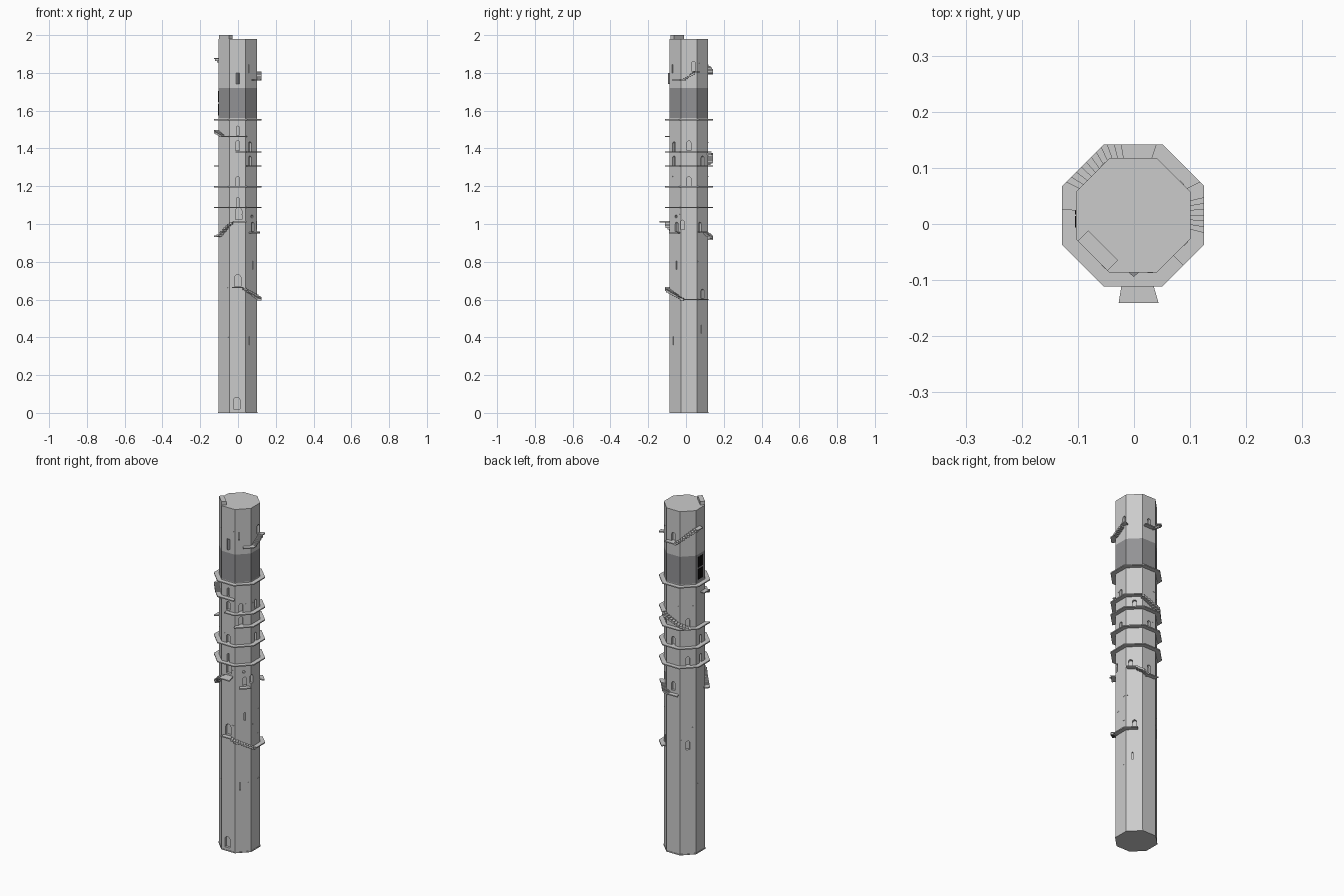
import bpy, bmesh, math, random
from mathutils import Vector

cube = bpy.data.objects.get("Cube")
if cube:
    bpy.data.objects.remove(cube, do_unlink=True)

CENTRE = Vector((-0.0015, 0.0155, 0))
WALL, RIM = 0.102, 0.1265       # distance of wall and ledge edge from the axis
HALF = math.tan(math.pi / 8)


def material(name, v):
    m = bpy.data.materials.new(name)
    m.use_nodes = True
    m.diffuse_color = (*v, 1)
    m.node_tree.nodes["Principled BSDF"].inputs["Base Color"].default_value = (*v, 1)
    return m


STONE = material("pale stone", (0.6, 0.6, 0.6))
BAND = material("dark band", (0.29, 0.29, 0.3))
BLACK = material("black opening", (0.006, 0.005, 0.005))


def finish(name, bm, *mats):
    bmesh.ops.recalc_face_normals(bm, faces=bm.faces)
    me = bpy.data.meshes.new(name)
    bm.to_mesh(me)
    bm.free()
    for m in mats:
        me.materials.append(m)
    ob = bpy.data.objects.new(name, me)
    bpy.context.collection.objects.link(ob)
    return ob


# Wall sides are numbered from the front (0) counter-clockwise: 2 is +x, 4 the back
def on_side(side, u, z, depth=WALL):
    a = side * math.pi / 4 - math.pi / 2
    out = Vector((math.cos(a), math.sin(a), 0))
    along = Vector((-out.y, out.x, 0))
    return CENTRE + out * depth + along * u + Vector((0, 0, z))


def around(t, z, apothem):
    side = math.floor(t + 0.5)
    return on_side(side, (t - side) * 2 * HALF * apothem, z, apothem)


def bridge(bm, rings, closed=False):
    n = len(rings[0])
    for a, b in zip(rings, rings[1:] + (rings[:1] if closed else [])):
        for i in range(n):
            bm.faces.new((a[i], a[(i + 1) % n], b[(i + 1) % n], b[i]))
    if not closed:
        bm.faces.new(rings[0])
        bm.faces.new(rings[-1])


def prism(bm, side, outline, near, far):
    rings = [[bm.verts.new(on_side(side, u, z, d)) for u, z in outline] for d in (near, far)]
    bridge(bm, rings)


def rect(u, z, w, h):
    return [(u - w / 2, z), (u + w / 2, z), (u + w / 2, z + h), (u - w / 2, z + h)]


def arch(u, z, w, h):
    r = w / 2
    top = [(u + r * math.cos(i * math.pi / 6), z + h - r + r * math.sin(i * math.pi / 6))
           for i in range(7)]
    return [(u - r, z), (u + r, z)] + top


def slab(bm, t0, t1, z, thick=0.006, rim=RIM):
    corners = [i + 0.5 for i in range(-2, 12) if t0 + 0.001 < i + 0.5 < t1 - 0.001]
    full = t1 - t0 >= 8
    stops = [t0] + corners + ([] if full else [t1])
    rings = [[bm.verts.new(around(t, h, d)) for d, h in
              ((WALL - 0.002, z - thick), (rim, z - thick), (rim, z), (WALL - 0.002, z))]
             for t in stops]
    bridge(bm, rings, full)


def stair(bm, t0, z0, t1, z1, steps=8):
    dt = (t1 - t0) / steps
    for i in range(steps):
        z = z0 + (z1 - z0) * (i + 0.5) / steps
        slab(bm, t0 + i * dt, t0 + (i + 1) * dt, z, 0.012)


# Octagonal shaft with a dark band
bm = bmesh.new()
levels = (0, 1.56, 1.72, 1.98)
bridge(bm, [[bm.verts.new(around(k + 0.5, z, WALL)) for k in range(8)] for z in levels])
for f in bm.faces:
    f.material_index = int(1.57 < f.calc_center_median().z < 1.71)
tower = finish("tower_shaft", bm, STONE, BAND)

# Arched doorways, slits and round window carved into the shaft: side, offset, sill
doors = [(0, -0.005, 0.02), (0, 0, 0.67), (0, 0.005, 1.025), (0, 0, 1.39), (0, 0, 1.2),
         (3, 0, 0.605), (5, 0, 0.605), (1, 0.01, 0.96), (2, -0.035, 0.97), (3, -0.02, 0.96),
         (2, 0, 1.39), (2, 0, 1.2), (1, -0.01, 1.31), (1, -0.01, 1.385), (3, 0, 1.31),
         (4, 0, 1.8), (2, 0.025, 1.81), (6, 0, 1.09), (4, 0, 1.2), (5, 0, 1.31),
         (6, 0, 1.2), (0, 0, 1.09), (0, 0, 1.468), (5, 0, 1.09), (4, 0, 0.94)]
bm = bmesh.new()
for side, u, z in doors:
    big = side == 0 and z < 1.05
    narrow = side == 0 and z in (1.09, 1.468)
    w, h = (0.034, 0.062) if big else (0.014, 0.05) if narrow else (0.021, 0.05)
    prism(bm, side, arch(u, z, w, h), WALL - 0.014, WALL + 0.01)
for side, u, z in [(1, -0.02, 1.8), (3, -0.01, 0.42), (1, 0.01, 0.76), (1, -0.015, 0.36)]:
    prism(bm, side, rect(u, z, 0.006, 0.045), WALL - 0.01, WALL + 0.01)
ring = [(0.005 + 0.008 * math.cos(i * math.pi / 4), 1.04 + 0.008 * math.sin(i * math.pi / 4))
        for i in range(8)]
prism(bm, 1, ring, WALL - 0.01, WALL + 0.01)
cutter = finish("doorway_cutter", bm, STONE)
cutter.hide_render = True
cut = tower.modifiers.new("doorways", "BOOLEAN")
cut.object, cut.operation, cut.solver = cutter, "DIFFERENCE", "EXACT"
bpy.context.view_layer.objects.active = tower
bpy.ops.object.modifier_apply(modifier=cut.name)
bpy.data.objects.remove(cutter, do_unlink=True)

# Small weathered stones standing just proud of the wall
random.seed(4)
bm = bmesh.new()
for side in range(8):
    for z in (0.4, 0.66, 0.73, 0.8, 1.05, 1.25, 1.43, 1.85):
        if random.random() < 0.55:
            u = random.choice((-1, 1)) * random.uniform(0.02, 0.033)
            prism(bm, side, rect(u, z, 0.01, 0.003), WALL - 0.003, WALL + 0.001)
finish("weathered_stones", bm, STONE)

# Ledges round the shaft
bm = bmesh.new()
for z in (1.09, 1.2, 1.555):
    slab(bm, -0.5, 7.5, z)
slab(bm, 0.5, 6.5, 1.31)
slab(bm, -0.1, 3.4, 1.384)
slab(bm, -1, 0.5, 1.466)
finish("ring_ledges", bm, STONE)

# Stairs and their landings
bm = bmesh.new()
slab(bm, -0.3, 0.3, 0.667)
stair(bm, 0.3, 0.665, 1.7, 0.605, 10)
slab(bm, 1.7, 3.2, 0.603)
stair(bm, -1.3, 0.94, -0.3, 1.015)
slab(bm, -1.7, -1.3, 0.938)
slab(bm, -0.2, 0.35, 1.015, 0.006, 0.156)
slab(bm, 0.8, 1.4, 0.957)
slab(bm, 2.6, 3.1, 0.96)
stair(bm, 3.1, 0.96, 3.8, 0.925)
slab(bm, 3.8, 4.4, 0.925)
stair(bm, 3.4, 1.38, 5, 1.315, 10)
stair(bm, -1.5, 1.495, -1, 1.47, 4)
slab(bm, -2, -1.5, 1.498)
slab(bm, 1.0, 1.7, 1.765)
stair(bm, 1.7, 1.77, 2.3, 1.805, 6)
slab(bm, 2.3, 2.6, 1.808)
slab(bm, 3.6, 4.2, 1.8)
stair(bm, 4.2, 1.8, 5.4, 1.88, 10)
slab(bm, 5.4, 5.9, 1.88)
finish("stairs_and_landings", bm, STONE)

# Wedge-shaped window bay high on the front
bm = bmesh.new()
bay = [[bm.verts.new(on_side(0, u, z, WALL + d)) for u, d in
        ((-0.01, -0.002), (0.012, -0.002), (0.001, 0.008))] for z in (1.74, 1.8)]
bridge(bm, bay)
finish("window_bay", bm, BAND)

# Raised parapet block on the roof edge
bm = bmesh.new()
prism(bm, 7, rect(0, 1.97, 0.075, 0.03), WALL - 0.026, WALL)
finish("roof_block", bm, STONE)

# Black openings in the band with cross frame
bm = bmesh.new()
for z in (1.575, 1.645):
    for u in (-0.0115, 0.0115):
        prism(bm, 6, rect(u, z, 0.02, 0.06), WALL - 0.004, WALL + 0.002)
finish("band_openings", bm, BLACK)

# Low plinth at the foot
bm = bmesh.new()
bridge(bm, [[bm.verts.new(around(k + 0.5, z, WALL + 0.002)) for k in range(8)] for z in (0, 0.006)])
finish("plinth", bm, STONE)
______________________________
[TASK ITEM]:
Report the lines above that have the word "name" in them.

[WRITTEN SOLUTION]:
def material(name, v):
    m = bpy.data.materials.new(name)
def finish(name, bm, *mats):
    me = bpy.data.meshes.new(name)
    ob = bpy.data.objects.new(name, me)
bpy.ops.object.modifier_apply(modifier=cut.name)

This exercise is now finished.